States mulling whether to plan their own health-care marketplaces or turn the process over to the U.S. government recently received an extension.

They now have until mid-December to submit a "blueprint" for how the federally mandated health-care exchanges will work. Will it be planned by just the state, just the federal government, or both?

Corbett says he hasn't made a decision as far as Pennsylvania's concerned, and he hardly considers the new Dec. 14 date a deadline.

He says the commonwealth could still switch to a state-run exchange even if it were to begin under federal control.

"Let them start a program and then we can opt in later," he said. "So I'm keeping my options open at the moment."

Corbett says he is not convinced the health-care exchange is a good financial decision for Pennsylvania.

"I'm concerned about (the way) they say, 'Well. it's free.' Nothing in government is free," Corbett said. "And I want to drive that home."

The federal government has awarded a grant to Pennsylvania for exchange-planning costs, and has promised federal funding for exchange-related costs until 2015.

After that, all exchanges must be self-funded.

Several Republican governors have announced they'll forgo the state-run exchange.
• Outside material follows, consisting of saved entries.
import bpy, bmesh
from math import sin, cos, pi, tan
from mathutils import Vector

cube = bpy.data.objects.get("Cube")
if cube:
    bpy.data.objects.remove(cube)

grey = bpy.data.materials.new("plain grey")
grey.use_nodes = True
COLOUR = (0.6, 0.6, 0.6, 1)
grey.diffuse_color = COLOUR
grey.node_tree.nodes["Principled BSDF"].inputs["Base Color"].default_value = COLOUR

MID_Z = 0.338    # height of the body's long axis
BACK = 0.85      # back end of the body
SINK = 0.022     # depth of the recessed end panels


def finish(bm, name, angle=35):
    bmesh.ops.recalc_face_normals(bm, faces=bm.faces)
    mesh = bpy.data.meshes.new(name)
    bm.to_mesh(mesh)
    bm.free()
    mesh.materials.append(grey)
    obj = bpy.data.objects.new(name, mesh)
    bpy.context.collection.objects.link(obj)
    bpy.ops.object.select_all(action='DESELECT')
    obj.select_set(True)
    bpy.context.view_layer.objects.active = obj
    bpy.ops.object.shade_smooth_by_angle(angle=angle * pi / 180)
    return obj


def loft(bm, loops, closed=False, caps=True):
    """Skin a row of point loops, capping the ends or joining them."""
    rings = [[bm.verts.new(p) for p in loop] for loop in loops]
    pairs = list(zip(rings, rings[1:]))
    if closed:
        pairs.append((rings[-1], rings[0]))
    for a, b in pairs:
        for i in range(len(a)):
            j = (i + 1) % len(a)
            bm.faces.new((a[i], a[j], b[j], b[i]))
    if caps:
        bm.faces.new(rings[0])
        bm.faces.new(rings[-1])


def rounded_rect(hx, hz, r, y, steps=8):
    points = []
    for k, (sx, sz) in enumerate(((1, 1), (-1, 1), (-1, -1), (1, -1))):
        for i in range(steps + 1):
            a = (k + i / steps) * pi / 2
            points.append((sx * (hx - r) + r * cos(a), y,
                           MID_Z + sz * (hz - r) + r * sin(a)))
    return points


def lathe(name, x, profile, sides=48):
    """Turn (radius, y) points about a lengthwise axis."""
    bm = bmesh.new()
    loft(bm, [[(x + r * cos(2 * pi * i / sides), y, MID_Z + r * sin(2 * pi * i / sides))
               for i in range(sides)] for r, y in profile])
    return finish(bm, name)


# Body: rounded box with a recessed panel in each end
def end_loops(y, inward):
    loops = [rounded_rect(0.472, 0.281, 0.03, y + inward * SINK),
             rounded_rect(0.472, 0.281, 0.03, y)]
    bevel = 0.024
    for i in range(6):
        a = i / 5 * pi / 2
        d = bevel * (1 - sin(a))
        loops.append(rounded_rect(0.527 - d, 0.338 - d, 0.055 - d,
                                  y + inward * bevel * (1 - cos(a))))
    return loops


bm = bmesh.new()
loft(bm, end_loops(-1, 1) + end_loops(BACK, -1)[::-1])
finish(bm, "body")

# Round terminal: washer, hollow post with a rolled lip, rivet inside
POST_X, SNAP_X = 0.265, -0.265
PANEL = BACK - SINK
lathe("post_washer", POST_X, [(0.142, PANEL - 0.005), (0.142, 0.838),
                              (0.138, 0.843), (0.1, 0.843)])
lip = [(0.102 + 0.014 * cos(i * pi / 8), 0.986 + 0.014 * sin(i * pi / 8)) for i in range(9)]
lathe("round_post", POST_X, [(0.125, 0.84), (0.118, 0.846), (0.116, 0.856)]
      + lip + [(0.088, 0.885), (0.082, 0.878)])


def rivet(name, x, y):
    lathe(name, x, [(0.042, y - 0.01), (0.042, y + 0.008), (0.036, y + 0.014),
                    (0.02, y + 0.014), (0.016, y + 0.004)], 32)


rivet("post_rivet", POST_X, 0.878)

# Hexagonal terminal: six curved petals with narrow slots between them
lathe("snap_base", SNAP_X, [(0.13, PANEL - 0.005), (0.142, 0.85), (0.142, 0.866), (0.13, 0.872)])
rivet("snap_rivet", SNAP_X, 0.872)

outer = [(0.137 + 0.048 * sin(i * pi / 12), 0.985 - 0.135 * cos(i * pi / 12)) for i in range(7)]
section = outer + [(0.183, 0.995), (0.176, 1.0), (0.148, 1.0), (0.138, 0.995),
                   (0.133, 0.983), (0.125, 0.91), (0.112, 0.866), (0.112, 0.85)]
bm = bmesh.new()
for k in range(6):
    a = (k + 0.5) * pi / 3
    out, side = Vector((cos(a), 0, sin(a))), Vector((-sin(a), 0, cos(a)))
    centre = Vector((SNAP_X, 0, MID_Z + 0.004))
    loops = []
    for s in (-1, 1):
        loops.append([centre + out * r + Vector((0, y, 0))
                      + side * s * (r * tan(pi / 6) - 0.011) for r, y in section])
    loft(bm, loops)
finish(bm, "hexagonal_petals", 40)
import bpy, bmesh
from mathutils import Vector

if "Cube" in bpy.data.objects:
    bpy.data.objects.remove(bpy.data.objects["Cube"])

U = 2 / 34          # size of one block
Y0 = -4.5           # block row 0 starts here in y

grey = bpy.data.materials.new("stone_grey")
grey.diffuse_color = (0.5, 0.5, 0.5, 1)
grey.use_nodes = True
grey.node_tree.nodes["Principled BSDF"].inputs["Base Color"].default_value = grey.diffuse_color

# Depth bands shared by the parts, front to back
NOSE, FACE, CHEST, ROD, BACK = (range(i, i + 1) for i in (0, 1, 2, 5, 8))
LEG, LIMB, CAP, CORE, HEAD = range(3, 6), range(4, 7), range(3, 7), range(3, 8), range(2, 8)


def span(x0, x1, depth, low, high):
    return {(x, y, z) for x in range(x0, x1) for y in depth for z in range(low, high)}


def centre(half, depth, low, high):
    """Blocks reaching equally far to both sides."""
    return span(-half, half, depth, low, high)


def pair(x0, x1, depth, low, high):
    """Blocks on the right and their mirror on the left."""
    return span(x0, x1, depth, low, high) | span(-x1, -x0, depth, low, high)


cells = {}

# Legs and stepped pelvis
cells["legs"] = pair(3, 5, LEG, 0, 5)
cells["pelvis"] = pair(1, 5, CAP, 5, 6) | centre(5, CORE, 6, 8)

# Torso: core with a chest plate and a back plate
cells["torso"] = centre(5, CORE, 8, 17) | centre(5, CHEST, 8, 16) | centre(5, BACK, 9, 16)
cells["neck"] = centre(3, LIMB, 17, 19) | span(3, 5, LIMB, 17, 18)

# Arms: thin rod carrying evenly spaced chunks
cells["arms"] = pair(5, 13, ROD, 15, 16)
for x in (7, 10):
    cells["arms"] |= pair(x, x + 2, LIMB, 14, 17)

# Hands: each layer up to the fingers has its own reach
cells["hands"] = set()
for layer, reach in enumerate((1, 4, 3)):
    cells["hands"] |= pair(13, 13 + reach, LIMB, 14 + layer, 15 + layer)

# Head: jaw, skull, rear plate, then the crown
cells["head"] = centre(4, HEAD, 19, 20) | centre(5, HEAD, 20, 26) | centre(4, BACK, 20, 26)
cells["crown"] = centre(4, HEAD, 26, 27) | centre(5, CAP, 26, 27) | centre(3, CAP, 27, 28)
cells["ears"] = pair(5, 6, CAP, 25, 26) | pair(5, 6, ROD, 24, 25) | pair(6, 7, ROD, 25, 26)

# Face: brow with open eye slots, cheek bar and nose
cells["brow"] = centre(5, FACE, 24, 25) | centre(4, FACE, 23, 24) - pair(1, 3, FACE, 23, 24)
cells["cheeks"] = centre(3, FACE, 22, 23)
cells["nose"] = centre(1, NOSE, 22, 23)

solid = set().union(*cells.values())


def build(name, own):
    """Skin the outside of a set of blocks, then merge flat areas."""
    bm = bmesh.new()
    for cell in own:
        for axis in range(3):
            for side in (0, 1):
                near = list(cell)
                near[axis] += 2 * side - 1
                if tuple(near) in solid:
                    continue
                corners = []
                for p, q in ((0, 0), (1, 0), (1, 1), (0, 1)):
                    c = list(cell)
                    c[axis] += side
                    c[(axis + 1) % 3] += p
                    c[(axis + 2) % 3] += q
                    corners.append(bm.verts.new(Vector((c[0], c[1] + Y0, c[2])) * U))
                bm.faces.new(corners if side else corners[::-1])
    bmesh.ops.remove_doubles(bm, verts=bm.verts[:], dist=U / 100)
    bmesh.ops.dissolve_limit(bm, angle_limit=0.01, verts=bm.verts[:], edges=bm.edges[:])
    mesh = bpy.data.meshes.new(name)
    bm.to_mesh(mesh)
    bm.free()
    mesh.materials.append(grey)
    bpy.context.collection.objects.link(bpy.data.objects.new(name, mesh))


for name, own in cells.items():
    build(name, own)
Corbett, who is heading to the annual meeting of the Republican Governors Association this week in Las Vegas, said he will compare notes with his colleagues in other states.